The shorthand explanation: Two masters of gangster fiction, director Martin Scorsese and executive producer Terence Winter (The Sopranos), found a new way to tell an old story.
Steve Buscemi is wonderfully tortured and acerbic as Enoch "Nucky" Thompson, a fictional character based on a real crime boss from 1920s-era Atlantic City history. Like his real-life inspiration, Buscemi's Thompson straddles two worlds, using his status as the city's treasurer to mask his total control of the town's illegal trades — a business about to get a massive boost by the start of Prohibition.
Buscemi's Thompson is just the kind of gangster we love to root for. Rich, powerful and ruthless, he's also got values, drawn to abused wife and Irish immigrant Margaret Schroeder (Kelly Macdonald), who seems to remind him of his own dead wife. When she loses a baby after a beating from her husband, Thompson does what we wish could be done to every brutish wife-beater on this earth, helping himself out of a jam in the process.

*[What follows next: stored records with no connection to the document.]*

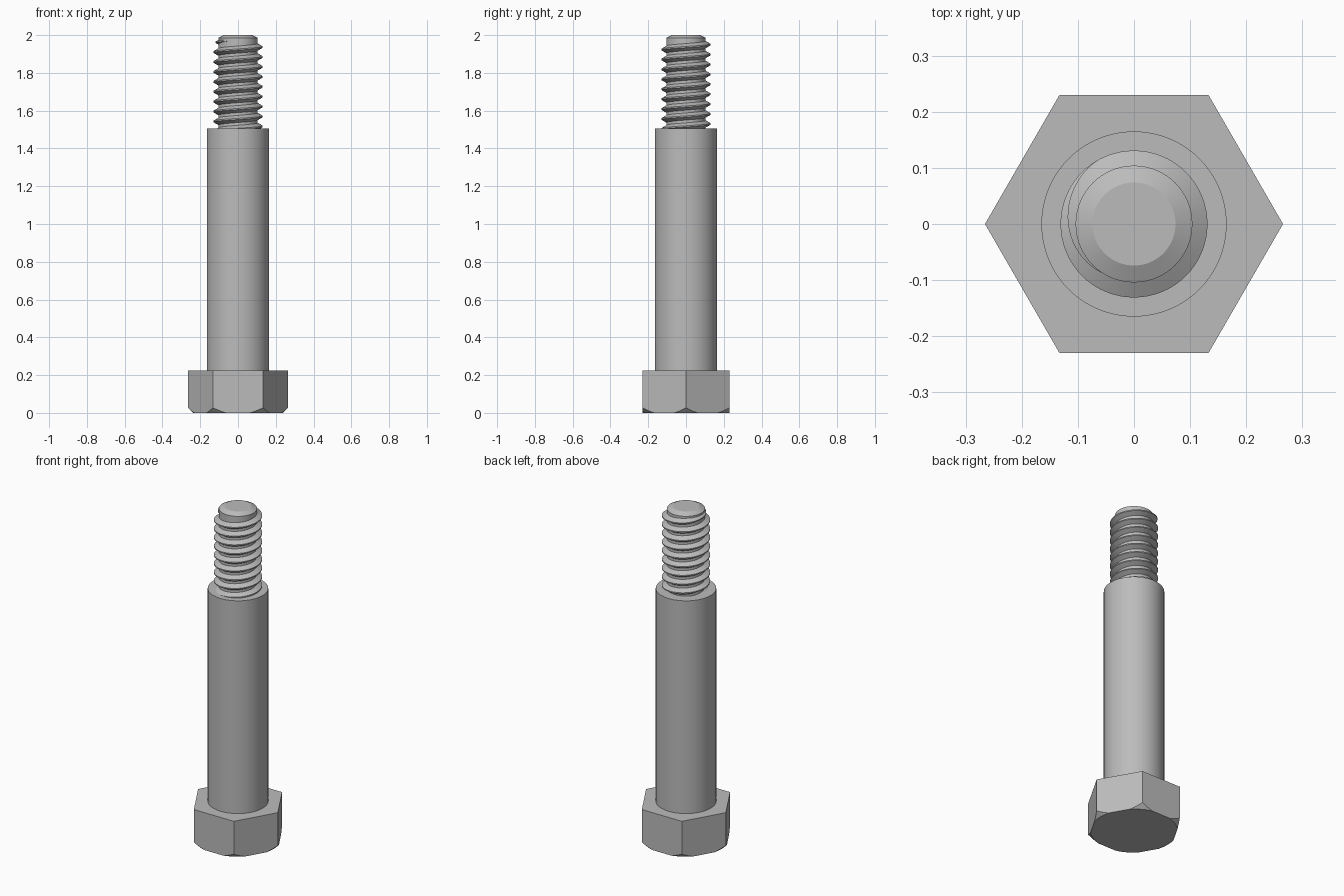
import bpy, bmesh, math

cube = bpy.data.objects.get("Cube")
if cube:
    bpy.data.objects.remove(cube, do_unlink=True)

steel = bpy.data.materials.new("grey steel")
steel.use_nodes = True
COLOUR = (0.5, 0.5, 0.5, 1)
steel.diffuse_color = COLOUR
steel.node_tree.nodes["Principled BSDF"].inputs["Base Color"].default_value = COLOUR


def add_object(name, bm, smooth_angle=None):
    bmesh.ops.recalc_face_normals(bm, faces=bm.faces[:])
    mesh = bpy.data.meshes.new(name)
    bm.to_mesh(mesh)
    bm.free()
    obj = bpy.data.objects.new(name, mesh)
    bpy.context.collection.objects.link(obj)
    mesh.materials.append(steel)
    if smooth_angle:
        bpy.ops.object.select_all(action='DESELECT')
        obj.select_set(True)
        bpy.context.view_layer.objects.active = obj
        bpy.ops.object.shade_smooth_by_angle(angle=math.radians(smooth_angle))
    return obj


def stack(profile, sides):
    """Solid of rings from (radius, z) pairs, capped at both ends."""
    bm = bmesh.new()
    rings = [[bm.verts.new((r * math.cos(i * math.tau / sides),
                            r * math.sin(i * math.tau / sides), z))
              for i in range(sides)] for r, z in profile]
    for low, high in zip(rings, rings[1:]):
        for i in range(sides):
            j = (i + 1) % sides
            bm.faces.new((low[i], low[j], high[j], high[i]))
    bm.faces.new(rings[0][::-1])
    bm.faces.new(rings[-1])
    return bm


HEAD_TOP, SHOULDER_TOP = 0.225, 1.505

# Hexagonal head, its lower corners trimmed by a cone
head = add_object("hex_head", stack([(0.2656, 0), (0.2656, HEAD_TOP)], 6))
cone = add_object("head_chamfer_cutter",
                  stack([(0.238, 0), (0.338, 0.1), (0.338, 0.3)], 96))
cone.hide_render = True
trim = head.modifiers.new("corner_chamfer", 'BOOLEAN')
trim.operation = 'INTERSECT'
trim.solver = 'EXACT'
trim.object = cone
bpy.context.view_layer.update()
trimmed = bpy.data.meshes.new_from_object(
    head.evaluated_get(bpy.context.evaluated_depsgraph_get()))
head.modifiers.clear()
head.data = trimmed
bpy.data.objects.remove(cone, do_unlink=True)

# Smooth shoulder and threaded core with chamfered tip
add_object("shoulder", stack([(0.165, HEAD_TOP), (0.165, SHOULDER_TOP)], 96), 30)
add_object("thread_core", stack([(0.104, SHOULDER_TOP), (0.104, 1.985),
                                 (0.074, 2.0)], 96), 25)

# Right-handed helical thread that fades out near the tip
ROOT, CREST, PITCH, STEPS = 0.104, 0.131, 0.0525, 64
FADE_START, FADE_END = math.radians(122), math.radians(238)
TURNS = 9
bm = bmesh.new()
rings = []
last = int(FADE_END / math.tau * STEPS)
for k in range(-TURNS * STEPS, last + 1):
    a = k * math.tau / STEPS
    z = 1.963 + PITCH * (a - math.pi) / math.tau
    fade = min(1, max(0.02, (FADE_END - a) / (FADE_END - FADE_START)))
    tip = ROOT + (CREST - ROOT) * fade
    half = 0.0033 + (tip - ROOT + 0.002) * math.tan(math.radians(30))
    section = [(ROOT - 0.002, -half), (tip, -0.0033), (tip, 0.0033), (ROOT - 0.002, half)]
    rings.append([bm.verts.new((r * math.cos(a), r * math.sin(a), z + dz))
                  for r, dz in section])
for p, q in zip(rings, rings[1:]):
    for i in range(4):
        j = (i + 1) % 4
        bm.faces.new((p[i], p[j], q[j], q[i]))
bm.faces.new(rings[0])
bm.faces.new(rings[-1][::-1])
add_object("helical_thread", bm, 30)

In a TV world drowning in anti-heroes, Thompson is a new model drawn from a vintage age — a slightly dirty politician on the cusp of becoming a major crime boss, with enough humanity left to wonder what he's losing in the process.
"(It's) the nature of America's love affair with the gangster as a sort of tragic hero," said Scorsese, who directed the pilot episode airing tonight. "(Pop culture critic Robert Warsow) describes loving the gangster for doing everything he can't do, but wanting him to pay for it at the end."
Based on an exhaustive history book on the town with the same name, Boardwalk Empire savors the detail of the period, re-creating 80-year-old Rolls-Royces, burlesque shows and the complex tangle of graft powering the town's barely hidden illegal liquor business.
Like another high-quality period piece, Mad Men, Empire also enjoys playing with the dissonance between the long-ago setting and modern times. As Prohibition starts in 1920, women can't yet vote, cities are largely segregated and some European immigrants are treated as badly as black people; when Schroeder takes a job in a dress shop the French owner officiously announces she must bathe at least once a week.
And yet, much of Empire feels painfully familiar to fans of mob movies and TV.
Thompson faces war with heavy-hitters in New York City when a sale of illegal liquor goes wrong, forcing his driver Jimmy Darmody to leave for Chicago, where he hooks up with an aspiring gangster named Al Capone. The Wire's Michael Williams makes an inspired appearance as Chalky White, the ironically named black gangster who ensures Thompson's election by turning out the "darky" vote and makes short work of a Ku Klux Klan member accused of lynching one of his men.
This being HBO, there also are lots of explicit scenes, from Thompson having sex with his girlfriend (the image of Buscemi's bare behind was seared into my eyeballs worse than any gory shootout; no mas, HBO!) to a man decapitated by a shotgun blast. And the creepiest character here is the government agent hot on Thompson's trail, a self-flagellating moral purist who can't connect with his distant wife and is willing to torture a dying man for information.
Though the story sags a bit as the episodes go on, it's clear that Winter has uncovered a world full of delicious possibilities — topped by the slow corruption of a compelling pragmatist that might just mirror the corruption of American society in general.
Move over, Mad Men. Looks like we've all got another show to tack on the growing list of stuff we're Tivo-ing on Sunday nights.
Boardwalk Empire debuts at 9 tonight on HBO. Grade: A. Rating: TV-MA (mature audiences).